Chained CPI: The Budget Provision Dems Love to Hate
But GOPs aren't buying Obama's conversion on entitlement reform.
April 16, 2013 - 12:12 am
Most Democrats do not appear eager to support the administration’s CPI plan. House Democratic Leader Nancy Pelosi, of California, admitted as much during a Thursday press conference when she said her caucus was still weighing the plan’s potential impact.
“Whatever we are doing, it is about our extending the life and the strength of Social Security,” said Pelosi, who otherwise lauded the president’s plan. “It’s not about balancing the budget. And so that’s some of the concerns that some of the members have — why is this in this bill?”
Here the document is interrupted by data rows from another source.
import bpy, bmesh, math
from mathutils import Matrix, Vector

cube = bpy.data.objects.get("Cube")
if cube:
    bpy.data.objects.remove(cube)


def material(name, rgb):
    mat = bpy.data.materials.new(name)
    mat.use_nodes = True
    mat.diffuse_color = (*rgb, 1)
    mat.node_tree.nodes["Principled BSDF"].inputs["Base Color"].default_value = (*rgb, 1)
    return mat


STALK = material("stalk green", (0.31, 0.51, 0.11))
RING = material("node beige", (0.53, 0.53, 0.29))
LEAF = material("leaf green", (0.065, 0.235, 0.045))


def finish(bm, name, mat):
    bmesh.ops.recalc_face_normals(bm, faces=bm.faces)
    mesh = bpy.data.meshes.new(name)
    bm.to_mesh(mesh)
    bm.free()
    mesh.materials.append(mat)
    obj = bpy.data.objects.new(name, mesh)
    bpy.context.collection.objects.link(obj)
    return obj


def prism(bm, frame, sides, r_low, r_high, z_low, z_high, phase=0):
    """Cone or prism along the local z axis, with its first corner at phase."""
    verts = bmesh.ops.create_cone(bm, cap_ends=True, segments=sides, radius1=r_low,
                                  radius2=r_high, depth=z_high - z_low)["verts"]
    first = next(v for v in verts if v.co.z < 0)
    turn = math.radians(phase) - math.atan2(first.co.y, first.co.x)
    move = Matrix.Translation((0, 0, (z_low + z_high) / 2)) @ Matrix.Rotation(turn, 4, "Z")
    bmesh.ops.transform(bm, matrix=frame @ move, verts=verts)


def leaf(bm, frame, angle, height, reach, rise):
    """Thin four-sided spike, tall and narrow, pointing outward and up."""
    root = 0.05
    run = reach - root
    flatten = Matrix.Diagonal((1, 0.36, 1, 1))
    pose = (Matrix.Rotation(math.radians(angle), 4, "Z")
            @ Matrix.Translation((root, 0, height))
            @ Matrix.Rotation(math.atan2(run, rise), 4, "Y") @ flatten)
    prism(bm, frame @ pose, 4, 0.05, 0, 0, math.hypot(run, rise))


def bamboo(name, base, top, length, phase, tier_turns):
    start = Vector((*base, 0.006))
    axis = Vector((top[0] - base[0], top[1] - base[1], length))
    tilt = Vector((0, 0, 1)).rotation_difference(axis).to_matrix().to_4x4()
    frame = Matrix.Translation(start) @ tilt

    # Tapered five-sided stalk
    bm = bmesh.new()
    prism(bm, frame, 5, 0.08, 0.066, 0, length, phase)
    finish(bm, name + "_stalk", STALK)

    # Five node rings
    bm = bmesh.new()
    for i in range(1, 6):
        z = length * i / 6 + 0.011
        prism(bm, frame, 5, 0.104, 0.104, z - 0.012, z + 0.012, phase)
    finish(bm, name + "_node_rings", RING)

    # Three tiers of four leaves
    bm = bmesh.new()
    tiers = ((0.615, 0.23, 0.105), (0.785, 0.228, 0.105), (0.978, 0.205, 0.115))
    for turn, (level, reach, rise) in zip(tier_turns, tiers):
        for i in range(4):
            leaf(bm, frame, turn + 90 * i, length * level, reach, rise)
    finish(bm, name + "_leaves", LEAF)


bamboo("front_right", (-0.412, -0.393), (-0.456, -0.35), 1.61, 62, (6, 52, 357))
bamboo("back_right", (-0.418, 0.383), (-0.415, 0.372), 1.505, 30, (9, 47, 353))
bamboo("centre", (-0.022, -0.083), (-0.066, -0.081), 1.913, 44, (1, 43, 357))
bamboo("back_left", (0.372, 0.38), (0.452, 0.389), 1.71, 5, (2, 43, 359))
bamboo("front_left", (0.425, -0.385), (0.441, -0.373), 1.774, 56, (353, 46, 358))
Boehner, who characterized the proposed budget as “not serious,” was dismissive about the president’s entitlement initiative.
“Now, I am encouraged that the president acknowledged that our safety net programs are unsustainable but only offered some modest reforms,” Boehner said. “They are modest. It’s nothing close to what we need in order to preserve these programs and to put ourselves on a path to balance the budget. And still it’s a step back from what he’d agreed to over a year and a half ago. So, there’s no reason we can’t make incremental progress where we can agree.’’
Rep. Paul Ryan (R-Wis.), chairman of the House Budget Committee, was equally unimpressed with the offer.
“I don’t see it as entitlement reform, as much as clarifying a statistic,” Ryan told reporters.
Even that clarifying statistic might not proceed very far. Gene Sperling, director of the National Economic Council, said the president is offering chained CPI on a conditional basis – Republicans will have to give on an issue they favor to shepherd it into law, probably some sort of tax hike.
“Obviously, when you’re having a bipartisan budget agreement it requires give and take on both sides,” Sperling said. “You can’t have an agreement where one side says, if you make a compromise, they say, well, we’ll just take that. That doesn’t work. And it can’t work — it couldn’t work the other way. If they said, well, as part of your agreement, we’re willing to support your infrastructure plan but only if you did all the entitlement savings, we couldn’t say, oh, well, thank you, we’ll just take that. You’d understand that was put on the table as part of a compromise.”
In the recent past, Sperling said, Boehner, House Republican Leader Eric Cantor, of Virginia, and Senate Republican Leader Mitch McConnell, of Kentucky, have indicated “that one of the things that they felt was needed for giving revenues was the CPI.”
The offer, Sperling said, “is not an à-la-carte menu and you can’t decide to only pick out the concessions the president has made and not include the concessions that are from the Republican side that need to be part of a bipartisan deal that could pass both houses.’’
Cantor argued that the CPI question should be evaluated on its own merits and not offered as part of a compromise.
“If the president believes, as we do, that the programs like Medicare, Medicaid and Social Security are on the path to bankruptcy, and that we actually can do some things to put them back on the right course and save them to protect the beneficiaries of these programs, we ought to do so,” Cantor said. “And we ought to do so without holding them hostage for more tax hikes.”